From the description of “guerrilla style filmmaking,” I expected a found-footage film or perhaps something utilizing a single shaky cam. It’s not though. the cinematography in Escape From Tomorrow is beautiful. Many different wide shots capture the beauty of the theme park as well as the scope of the crowd. Dialogue scenes utilize different angles other than just reaction shots. Footage of people on rides or viewing attractions capture point0of-view, reactions of characters as well as shots to establish the scene and pull the audience in much more than a single camera angle wood. This is usually accomplished on a set with multiple cameras, lighting arranged to force a mood or time of day as multiple different cameras capturing the scene at the same time. Watching even one scene of this – be it characters on a ride or just walking through the park talking to each other – and you get an idea of how difficult it was to film. How many times did the characters have to rehearse a scene? How many times did the cast and crew go on the same ride over and over in order to capture the same scene multiple times from different angles or with different interpretations of the dialogue or, heaven forbid, someone blew a line which is an oh-so-common occurrence. According to imdb, the cast and crew had to go on “It’s a Small World” 12 times in order to make sure everything was perfect, but given how this film was made that sounds like a pretty good production day with lots accomplished. I want to firmly establish how much respect I have for what I know had to be a difficult shoot. Given the lighting issues and the fact that most of this movie was done without artifical light, time would have been of the essence. If a shot didn’t go exactly as planned then I guess the only option would be to have all involved pay an entrance fee to get into the park the next day and try again. Could you imagine the difficulty of a full day’s shoot at Disney World on rides, with kids, only to, at the end of the day discover an actor’s mic malfunctioned and you have to pay admission and do it all again? The amount of planning needed in order to ensure a shoot like that would go off with minimal setback is admirable. Added to that was the challenge of making a movie without Disney Park Staff knowing that you’re making a movie on their property without permission. For this many people to work so far outside their comfort zone like this is truly admirable and I have noting but the deepest admiration for the talent and commitment to their craft everyone involved with Escape From Tomorrow displays.

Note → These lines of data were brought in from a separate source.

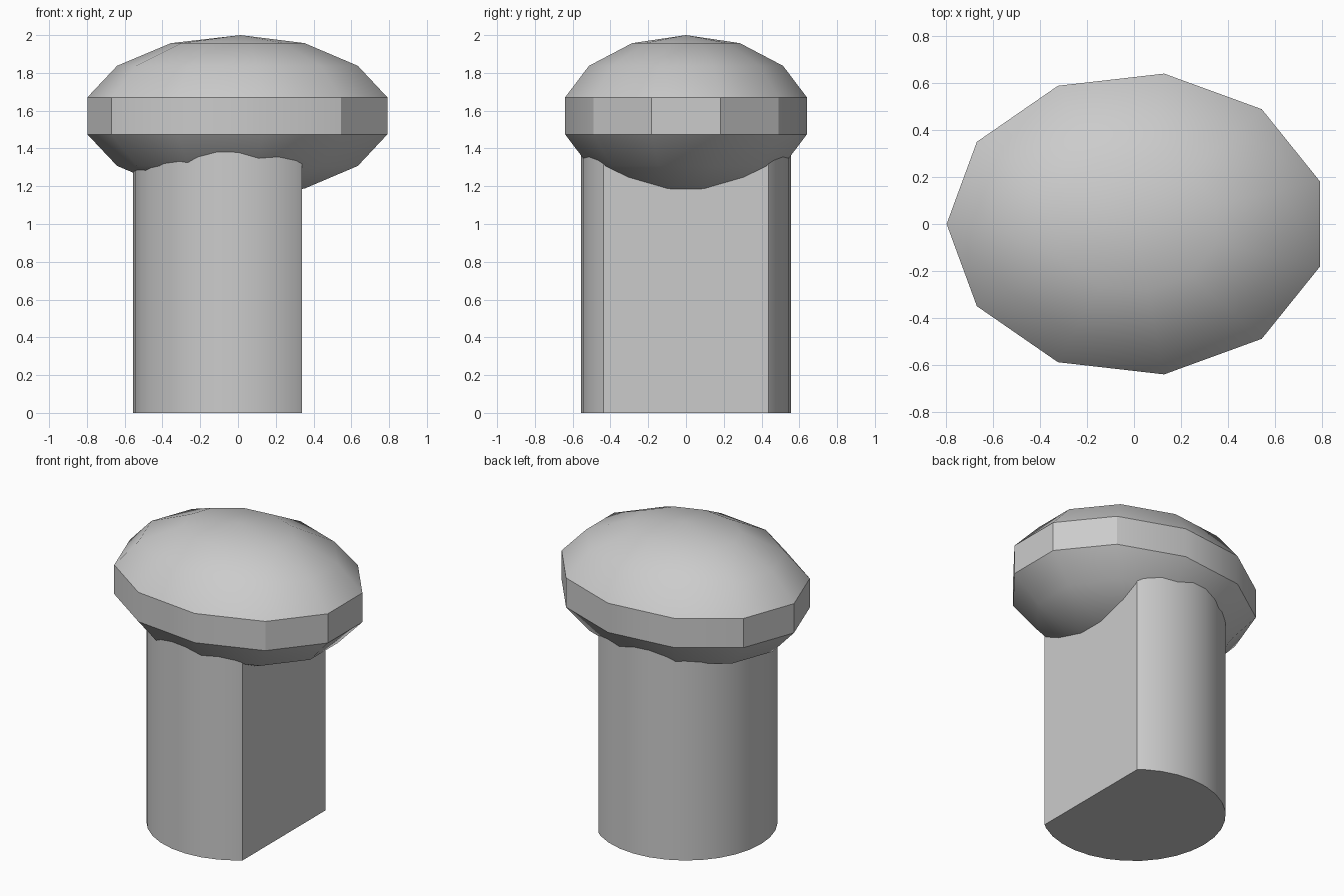
import bpy, bmesh
from math import sin, cos, pi
from mathutils import Matrix

cube = bpy.data.objects.get("Cube")
if cube:
    bpy.data.objects.remove(cube)

grey = bpy.data.materials.new("plain grey")
grey.use_nodes = True
colour = (0.6, 0.6, 0.6, 1)
grey.diffuse_color = colour
grey.node_tree.nodes["Principled BSDF"].inputs["Base Color"].default_value = colour


def finish(name, bm):
    """Turn a bmesh into a smooth object with sharp creases."""
    bmesh.ops.recalc_face_normals(bm, faces=bm.faces)
    mesh = bpy.data.meshes.new(name)
    bm.to_mesh(mesh)
    bm.free()
    mesh.materials.append(grey)
    obj = bpy.data.objects.new(name, mesh)
    bpy.context.collection.objects.link(obj)
    bpy.ops.object.select_all(action='DESELECT')
    obj.select_set(True)
    bpy.context.view_layer.objects.active = obj
    bpy.ops.object.shade_smooth_by_angle(angle=pi / 6)


# Stem: round post with one side sliced flat
bm = bmesh.new()
bmesh.ops.create_cone(bm, cap_ends=True, segments=32, radius1=0.555,
                      radius2=0.555, depth=1.5,
                      matrix=Matrix.Translation((0, 0, 0.75)))
cut = bmesh.ops.bisect_plane(bm, geom=bm.verts[:] + bm.edges[:] + bm.faces[:],
                             plane_co=(0.34, 0, 0), plane_no=(1, 0, 0),
                             clear_outer=True)
rim = [e for e in cut["geom_cut"] if isinstance(e, bmesh.types.BMEdge)]
bmesh.ops.holes_fill(bm, edges=[e for e in bm.edges if e.is_boundary], sides=0)
finish("stem", bm)

# Head: eleven-sided oval dome, straight band and mirrored underside
SIDES, RX, RY, CX = 11, 0.811, 0.647, 0.013
half = [(0.445, 0.385), (0.802, 0.265), (1, 0.0975)]
middle = 1.5725
profile = [(s, middle + h) for s, h in half]
profile += [(s, middle - h) for s, h in reversed(half)]

bm = bmesh.new()
rings = []
for scale, z in profile:
    rings.append([bm.verts.new((CX * scale - RX * scale * cos(2 * pi * k / SIDES),
                                RY * scale * sin(2 * pi * k / SIDES), z))
                  for k in range(SIDES)])
top = bm.verts.new((CX, 0, 2))
bottom = bm.verts.new((CX, 0, 2 * middle - 2))
for k in range(SIDES):
    n = (k + 1) % SIDES
    bm.faces.new((top, rings[0][k], rings[0][n]))
    bm.faces.new((bottom, rings[-1][n], rings[-1][k]))
    for a, b in zip(rings, rings[1:]):
        bm.faces.new((a[k], b[k], b[n], a[n]))
finish("head", bm)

Does this pay off artistically? God Yes! The movie is gorgeous and I don’t think the essence of Disney could have been recreated artificially. The choice to shoot in black and white is fitting as Disney World looses a lot of its magic without color. Seeing Disney in stark colors like that helps to service the film’s theme. For such a dark story to take place in the colorful world of magic that is Disney World would have looked ridiculous – the color would have contradicted the theme so much it would have felt like a parody instead of the subversive drama that it is. It’s a story that needs to take place at Disney World in order to work but that magic of Disney needs to be subdued in order to function visually. This is the same Disney World you see advertised, but the lack of color provides a very necessary filter in order to see it differently.